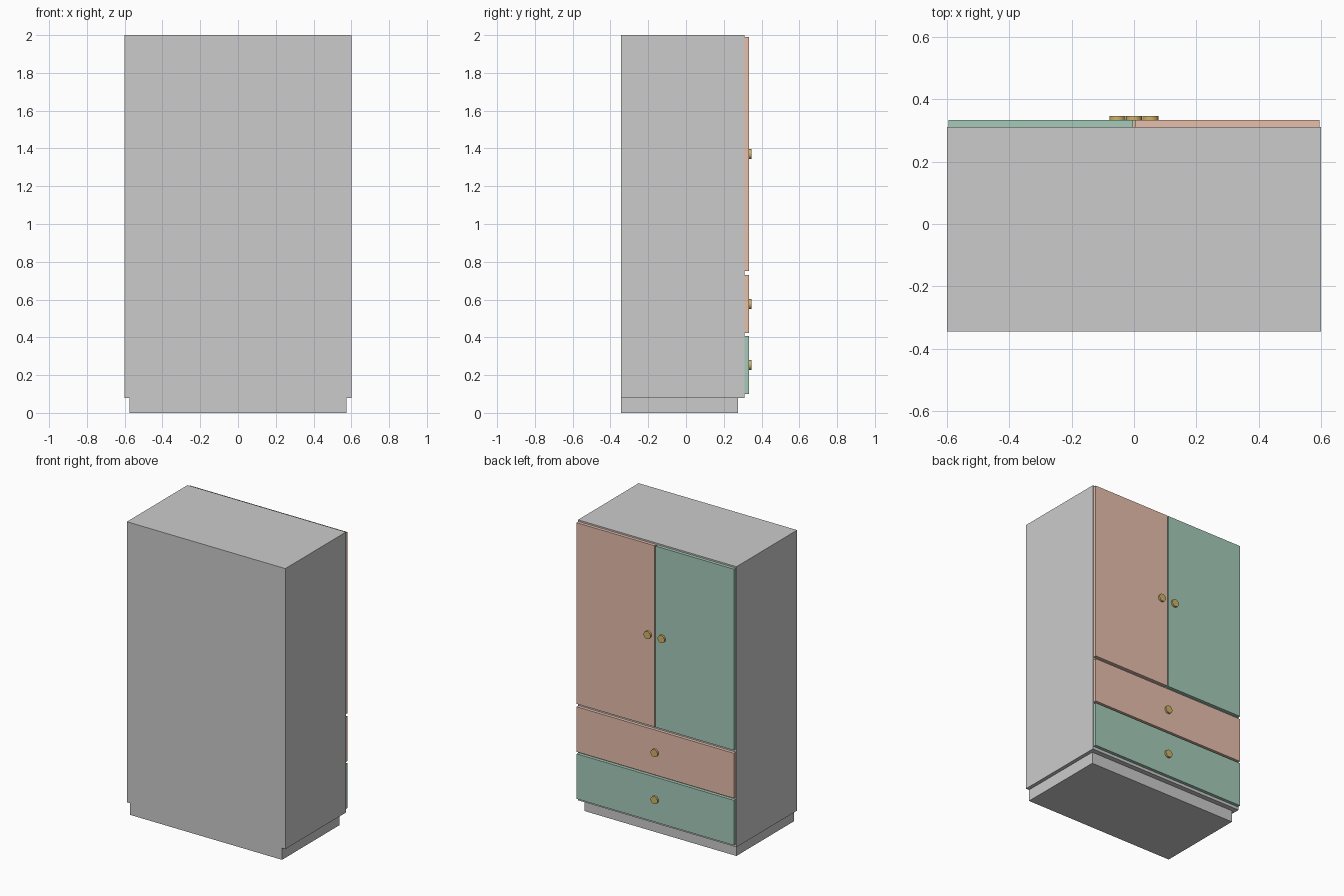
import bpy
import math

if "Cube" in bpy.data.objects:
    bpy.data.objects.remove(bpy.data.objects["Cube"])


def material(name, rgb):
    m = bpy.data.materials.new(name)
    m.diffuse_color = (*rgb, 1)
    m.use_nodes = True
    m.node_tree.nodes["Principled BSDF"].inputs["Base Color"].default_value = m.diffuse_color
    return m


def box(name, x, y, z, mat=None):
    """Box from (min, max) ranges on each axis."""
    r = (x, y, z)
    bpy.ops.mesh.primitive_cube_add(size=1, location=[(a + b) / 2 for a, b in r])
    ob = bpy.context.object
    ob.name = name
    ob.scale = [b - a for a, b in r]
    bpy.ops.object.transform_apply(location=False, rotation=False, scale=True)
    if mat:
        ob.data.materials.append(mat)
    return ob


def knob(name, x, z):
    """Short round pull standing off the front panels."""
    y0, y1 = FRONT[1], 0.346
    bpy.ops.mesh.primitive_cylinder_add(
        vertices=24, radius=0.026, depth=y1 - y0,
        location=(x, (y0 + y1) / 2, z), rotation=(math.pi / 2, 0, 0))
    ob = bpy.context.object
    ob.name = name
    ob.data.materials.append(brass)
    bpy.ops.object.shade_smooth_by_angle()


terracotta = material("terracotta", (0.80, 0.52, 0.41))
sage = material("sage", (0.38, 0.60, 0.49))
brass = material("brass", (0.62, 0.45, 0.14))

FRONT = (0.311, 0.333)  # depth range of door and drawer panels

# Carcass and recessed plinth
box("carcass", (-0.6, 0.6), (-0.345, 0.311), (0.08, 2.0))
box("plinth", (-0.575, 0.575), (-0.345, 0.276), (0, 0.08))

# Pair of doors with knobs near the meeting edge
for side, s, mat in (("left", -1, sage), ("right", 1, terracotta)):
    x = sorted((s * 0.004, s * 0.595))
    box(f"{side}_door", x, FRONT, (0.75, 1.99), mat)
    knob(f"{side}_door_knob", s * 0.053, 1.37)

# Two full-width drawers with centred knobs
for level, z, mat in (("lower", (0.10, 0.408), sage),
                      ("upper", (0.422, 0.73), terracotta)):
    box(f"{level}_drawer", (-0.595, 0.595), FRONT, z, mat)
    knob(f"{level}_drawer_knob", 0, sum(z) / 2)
+ + + +
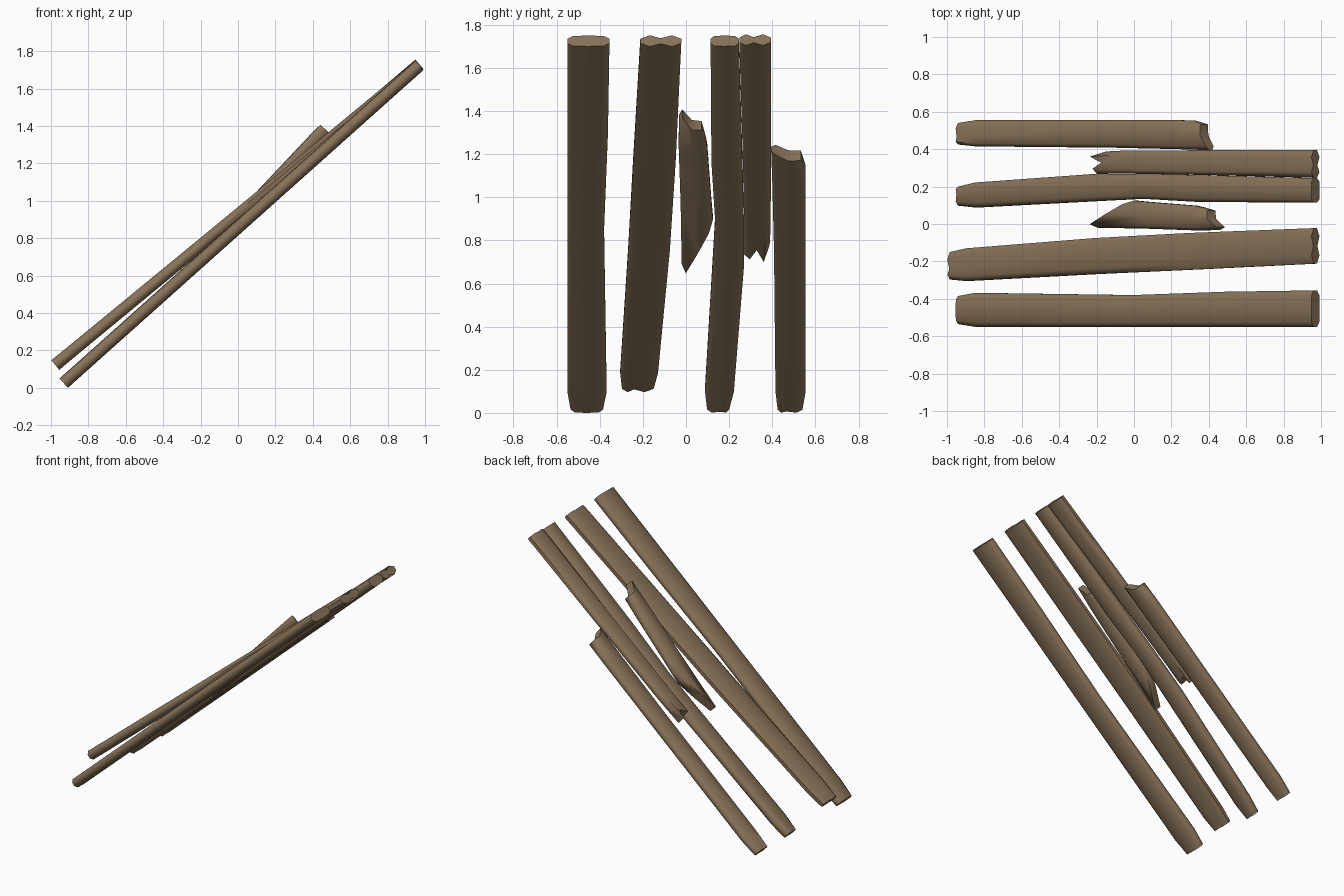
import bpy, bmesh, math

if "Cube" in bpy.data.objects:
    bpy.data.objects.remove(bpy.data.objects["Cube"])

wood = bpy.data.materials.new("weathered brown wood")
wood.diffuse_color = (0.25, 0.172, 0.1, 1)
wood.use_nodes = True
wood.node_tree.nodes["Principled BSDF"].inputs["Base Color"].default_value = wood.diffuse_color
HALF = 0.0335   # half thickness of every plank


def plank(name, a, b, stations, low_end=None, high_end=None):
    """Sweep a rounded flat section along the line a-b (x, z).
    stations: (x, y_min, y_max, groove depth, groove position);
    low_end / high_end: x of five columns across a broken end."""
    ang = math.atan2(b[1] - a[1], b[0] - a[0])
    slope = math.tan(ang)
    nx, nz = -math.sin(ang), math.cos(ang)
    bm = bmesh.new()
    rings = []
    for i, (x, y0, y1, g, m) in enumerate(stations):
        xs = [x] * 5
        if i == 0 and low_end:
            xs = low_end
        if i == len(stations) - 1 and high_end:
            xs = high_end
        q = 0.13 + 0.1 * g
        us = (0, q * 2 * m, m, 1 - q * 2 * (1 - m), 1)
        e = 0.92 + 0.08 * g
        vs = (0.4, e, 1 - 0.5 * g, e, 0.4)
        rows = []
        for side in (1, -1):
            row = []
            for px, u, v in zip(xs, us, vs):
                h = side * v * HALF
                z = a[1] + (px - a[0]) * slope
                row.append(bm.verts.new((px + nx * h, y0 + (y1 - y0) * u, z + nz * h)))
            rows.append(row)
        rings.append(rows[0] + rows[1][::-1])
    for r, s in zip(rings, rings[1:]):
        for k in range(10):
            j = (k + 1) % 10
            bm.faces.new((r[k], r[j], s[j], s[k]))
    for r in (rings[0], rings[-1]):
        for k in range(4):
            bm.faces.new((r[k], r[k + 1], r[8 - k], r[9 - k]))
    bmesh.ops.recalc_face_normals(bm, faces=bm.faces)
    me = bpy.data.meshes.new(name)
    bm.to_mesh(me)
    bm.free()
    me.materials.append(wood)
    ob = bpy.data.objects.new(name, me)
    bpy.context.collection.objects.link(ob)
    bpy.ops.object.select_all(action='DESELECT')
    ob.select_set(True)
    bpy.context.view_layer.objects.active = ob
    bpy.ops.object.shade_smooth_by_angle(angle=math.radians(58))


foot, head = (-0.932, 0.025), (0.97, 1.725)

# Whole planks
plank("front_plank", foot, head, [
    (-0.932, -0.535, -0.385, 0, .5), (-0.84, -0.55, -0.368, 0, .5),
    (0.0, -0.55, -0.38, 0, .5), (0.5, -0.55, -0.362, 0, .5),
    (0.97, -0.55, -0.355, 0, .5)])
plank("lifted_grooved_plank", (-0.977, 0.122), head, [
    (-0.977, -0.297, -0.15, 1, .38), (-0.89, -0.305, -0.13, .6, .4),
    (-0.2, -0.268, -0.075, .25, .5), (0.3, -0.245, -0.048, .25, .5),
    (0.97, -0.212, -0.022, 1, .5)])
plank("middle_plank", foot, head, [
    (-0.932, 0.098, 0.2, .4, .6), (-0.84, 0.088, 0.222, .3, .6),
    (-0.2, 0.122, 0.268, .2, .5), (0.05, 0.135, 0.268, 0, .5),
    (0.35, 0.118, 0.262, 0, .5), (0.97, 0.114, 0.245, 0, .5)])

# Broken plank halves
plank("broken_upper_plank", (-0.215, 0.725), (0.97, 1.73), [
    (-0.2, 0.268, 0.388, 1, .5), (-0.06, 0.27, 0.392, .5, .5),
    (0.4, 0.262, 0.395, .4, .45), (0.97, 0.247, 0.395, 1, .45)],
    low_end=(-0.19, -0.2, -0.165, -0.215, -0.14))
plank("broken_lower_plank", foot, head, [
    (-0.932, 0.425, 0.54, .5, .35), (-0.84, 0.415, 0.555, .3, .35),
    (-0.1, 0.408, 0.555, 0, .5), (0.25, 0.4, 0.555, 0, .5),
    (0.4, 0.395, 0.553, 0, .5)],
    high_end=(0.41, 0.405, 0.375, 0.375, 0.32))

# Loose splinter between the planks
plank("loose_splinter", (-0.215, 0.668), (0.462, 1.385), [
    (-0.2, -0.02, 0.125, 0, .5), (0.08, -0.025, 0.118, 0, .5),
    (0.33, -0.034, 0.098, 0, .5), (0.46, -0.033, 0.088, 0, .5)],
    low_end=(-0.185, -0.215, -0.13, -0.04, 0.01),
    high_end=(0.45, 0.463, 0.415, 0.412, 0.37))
+ + + +
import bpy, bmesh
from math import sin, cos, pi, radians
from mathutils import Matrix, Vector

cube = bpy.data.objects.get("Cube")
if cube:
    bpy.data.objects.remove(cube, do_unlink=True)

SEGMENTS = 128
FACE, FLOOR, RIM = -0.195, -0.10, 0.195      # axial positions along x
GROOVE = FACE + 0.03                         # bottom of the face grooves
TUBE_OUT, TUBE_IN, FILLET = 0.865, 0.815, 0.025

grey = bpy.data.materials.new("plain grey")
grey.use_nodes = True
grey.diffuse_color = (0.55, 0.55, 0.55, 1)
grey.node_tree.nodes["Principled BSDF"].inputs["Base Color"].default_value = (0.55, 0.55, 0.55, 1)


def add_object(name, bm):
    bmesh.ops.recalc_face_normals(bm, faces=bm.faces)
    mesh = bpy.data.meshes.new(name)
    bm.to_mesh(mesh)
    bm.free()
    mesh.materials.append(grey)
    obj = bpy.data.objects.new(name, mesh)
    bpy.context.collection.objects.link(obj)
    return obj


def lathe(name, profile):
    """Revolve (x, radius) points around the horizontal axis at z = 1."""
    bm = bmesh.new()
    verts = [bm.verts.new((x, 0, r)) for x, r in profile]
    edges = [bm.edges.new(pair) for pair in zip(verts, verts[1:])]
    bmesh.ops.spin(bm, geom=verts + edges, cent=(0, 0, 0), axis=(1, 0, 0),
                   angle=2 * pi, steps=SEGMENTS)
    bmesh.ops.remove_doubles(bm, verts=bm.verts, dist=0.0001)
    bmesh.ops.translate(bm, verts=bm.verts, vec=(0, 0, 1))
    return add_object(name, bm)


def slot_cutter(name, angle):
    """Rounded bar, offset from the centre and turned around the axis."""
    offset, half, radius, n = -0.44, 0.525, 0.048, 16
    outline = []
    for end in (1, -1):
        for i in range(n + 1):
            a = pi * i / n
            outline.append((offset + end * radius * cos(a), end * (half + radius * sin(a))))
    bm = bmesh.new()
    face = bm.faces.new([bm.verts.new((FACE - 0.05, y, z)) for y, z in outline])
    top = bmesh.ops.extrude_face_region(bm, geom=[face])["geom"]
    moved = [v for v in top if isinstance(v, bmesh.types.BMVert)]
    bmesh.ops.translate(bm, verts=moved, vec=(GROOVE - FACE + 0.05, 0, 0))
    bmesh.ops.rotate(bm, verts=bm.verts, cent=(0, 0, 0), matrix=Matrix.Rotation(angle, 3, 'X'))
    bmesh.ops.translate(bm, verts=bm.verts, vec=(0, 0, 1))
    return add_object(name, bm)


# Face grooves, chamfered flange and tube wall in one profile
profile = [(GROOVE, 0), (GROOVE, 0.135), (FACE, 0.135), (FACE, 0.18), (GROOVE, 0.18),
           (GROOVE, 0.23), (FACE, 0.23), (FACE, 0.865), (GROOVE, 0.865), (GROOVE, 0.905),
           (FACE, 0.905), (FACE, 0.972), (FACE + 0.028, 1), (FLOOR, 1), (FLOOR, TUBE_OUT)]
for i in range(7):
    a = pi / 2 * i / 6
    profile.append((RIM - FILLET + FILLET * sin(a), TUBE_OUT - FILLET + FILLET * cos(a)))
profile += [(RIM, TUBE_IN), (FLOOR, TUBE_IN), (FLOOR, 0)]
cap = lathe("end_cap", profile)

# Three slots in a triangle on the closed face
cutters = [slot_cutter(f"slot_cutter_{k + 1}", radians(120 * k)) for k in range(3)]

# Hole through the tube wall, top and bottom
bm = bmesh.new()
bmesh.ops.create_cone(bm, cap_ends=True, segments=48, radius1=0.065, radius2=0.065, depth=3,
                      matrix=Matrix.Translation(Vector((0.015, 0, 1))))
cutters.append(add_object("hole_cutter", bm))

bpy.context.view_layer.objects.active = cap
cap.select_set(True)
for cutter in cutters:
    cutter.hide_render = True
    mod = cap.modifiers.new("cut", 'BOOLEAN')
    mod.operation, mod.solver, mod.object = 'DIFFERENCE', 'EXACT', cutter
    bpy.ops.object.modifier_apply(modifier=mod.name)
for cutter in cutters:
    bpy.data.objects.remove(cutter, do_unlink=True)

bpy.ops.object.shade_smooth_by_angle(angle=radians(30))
+ + + +
Task goal:
From the listing above, the lines starting with the one that has "z = a[1] + (px" and running through the one that has "j = (k + 1) % 10" should be copied exactly, ends included.

Solution to the exercise:
                z = a[1] + (px - a[0]) * slope
                row.append(bm.verts.new((px + nx * h, y0 + (y1 - y0) * u, z + nz * h)))
            rows.append(row)
        rings.append(rows[0] + rows[1][::-1])
    for r, s in zip(rings, rings[1:]):
        for k in range(10):
            j = (k + 1) % 10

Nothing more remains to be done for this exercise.